### Work instructions
Only the lines running from the line with "box('doorJamb', sx *" to the end of the records below belong in the answer, each copied exactly.

### Stored data entries
..........

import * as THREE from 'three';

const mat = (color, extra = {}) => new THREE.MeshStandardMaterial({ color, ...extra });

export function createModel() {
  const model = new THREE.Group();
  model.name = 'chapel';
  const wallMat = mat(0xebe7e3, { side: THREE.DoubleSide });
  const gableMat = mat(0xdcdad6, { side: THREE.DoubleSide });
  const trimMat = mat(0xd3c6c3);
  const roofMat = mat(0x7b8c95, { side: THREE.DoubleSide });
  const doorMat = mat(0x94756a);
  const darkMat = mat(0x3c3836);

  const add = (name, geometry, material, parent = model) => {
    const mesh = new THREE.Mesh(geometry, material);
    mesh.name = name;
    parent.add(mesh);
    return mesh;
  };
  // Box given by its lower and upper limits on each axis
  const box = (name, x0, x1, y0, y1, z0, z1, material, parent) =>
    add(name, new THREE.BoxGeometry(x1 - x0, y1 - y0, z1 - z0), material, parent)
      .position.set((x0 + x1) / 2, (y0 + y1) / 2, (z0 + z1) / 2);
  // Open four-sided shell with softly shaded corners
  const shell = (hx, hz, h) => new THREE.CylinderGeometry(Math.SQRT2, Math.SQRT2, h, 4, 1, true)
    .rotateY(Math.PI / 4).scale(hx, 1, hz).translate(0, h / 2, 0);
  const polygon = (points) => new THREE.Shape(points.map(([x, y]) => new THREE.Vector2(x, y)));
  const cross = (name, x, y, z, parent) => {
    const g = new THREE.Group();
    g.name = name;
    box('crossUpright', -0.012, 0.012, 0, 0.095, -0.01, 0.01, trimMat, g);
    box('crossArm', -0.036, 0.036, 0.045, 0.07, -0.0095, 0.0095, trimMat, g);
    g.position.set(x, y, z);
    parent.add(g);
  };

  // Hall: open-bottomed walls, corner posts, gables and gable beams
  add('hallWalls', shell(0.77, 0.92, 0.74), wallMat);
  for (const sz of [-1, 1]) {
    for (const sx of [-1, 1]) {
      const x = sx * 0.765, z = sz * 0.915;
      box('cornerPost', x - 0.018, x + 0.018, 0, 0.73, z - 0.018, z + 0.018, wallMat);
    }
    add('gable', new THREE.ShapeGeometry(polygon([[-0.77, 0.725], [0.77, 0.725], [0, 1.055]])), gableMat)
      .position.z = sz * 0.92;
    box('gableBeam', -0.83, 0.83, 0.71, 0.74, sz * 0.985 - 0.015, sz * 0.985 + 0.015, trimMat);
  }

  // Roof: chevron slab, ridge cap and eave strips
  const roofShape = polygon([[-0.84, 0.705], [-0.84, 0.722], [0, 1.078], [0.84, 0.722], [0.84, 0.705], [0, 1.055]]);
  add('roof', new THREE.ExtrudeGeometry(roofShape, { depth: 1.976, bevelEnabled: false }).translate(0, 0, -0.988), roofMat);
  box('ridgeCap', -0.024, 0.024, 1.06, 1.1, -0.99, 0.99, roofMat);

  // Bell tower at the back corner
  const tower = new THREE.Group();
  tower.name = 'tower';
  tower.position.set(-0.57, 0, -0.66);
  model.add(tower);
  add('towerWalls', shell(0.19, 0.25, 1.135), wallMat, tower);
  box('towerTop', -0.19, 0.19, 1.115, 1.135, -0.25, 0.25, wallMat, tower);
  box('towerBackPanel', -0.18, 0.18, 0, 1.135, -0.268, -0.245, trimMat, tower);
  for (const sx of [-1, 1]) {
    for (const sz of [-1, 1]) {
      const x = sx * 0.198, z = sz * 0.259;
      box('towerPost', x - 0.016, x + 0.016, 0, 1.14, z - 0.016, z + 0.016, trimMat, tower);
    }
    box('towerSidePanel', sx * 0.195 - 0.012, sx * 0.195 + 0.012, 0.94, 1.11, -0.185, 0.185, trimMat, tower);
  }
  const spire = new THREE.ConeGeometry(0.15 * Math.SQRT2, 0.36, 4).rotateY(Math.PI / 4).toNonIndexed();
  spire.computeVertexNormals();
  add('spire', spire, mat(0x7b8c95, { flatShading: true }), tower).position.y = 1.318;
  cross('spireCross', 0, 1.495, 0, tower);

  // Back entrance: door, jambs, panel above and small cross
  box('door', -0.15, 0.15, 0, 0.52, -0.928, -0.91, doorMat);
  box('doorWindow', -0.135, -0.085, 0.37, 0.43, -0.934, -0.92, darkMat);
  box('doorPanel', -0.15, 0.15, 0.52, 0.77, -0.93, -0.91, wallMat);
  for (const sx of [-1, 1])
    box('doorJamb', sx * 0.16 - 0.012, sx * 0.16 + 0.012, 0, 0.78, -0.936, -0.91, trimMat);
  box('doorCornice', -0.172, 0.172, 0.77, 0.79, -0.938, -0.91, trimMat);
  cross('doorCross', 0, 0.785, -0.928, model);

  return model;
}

..........

### Problem solution
    box('doorJamb', sx * 0.16 - 0.012, sx * 0.16 + 0.012, 0, 0.78, -0.936, -0.91, trimMat);
  box('doorCornice', -0.172, 0.172, 0.77, 0.79, -0.938, -0.91, trimMat);
  cross('doorCross', 0, 0.785, -0.928, model);

  return model;
}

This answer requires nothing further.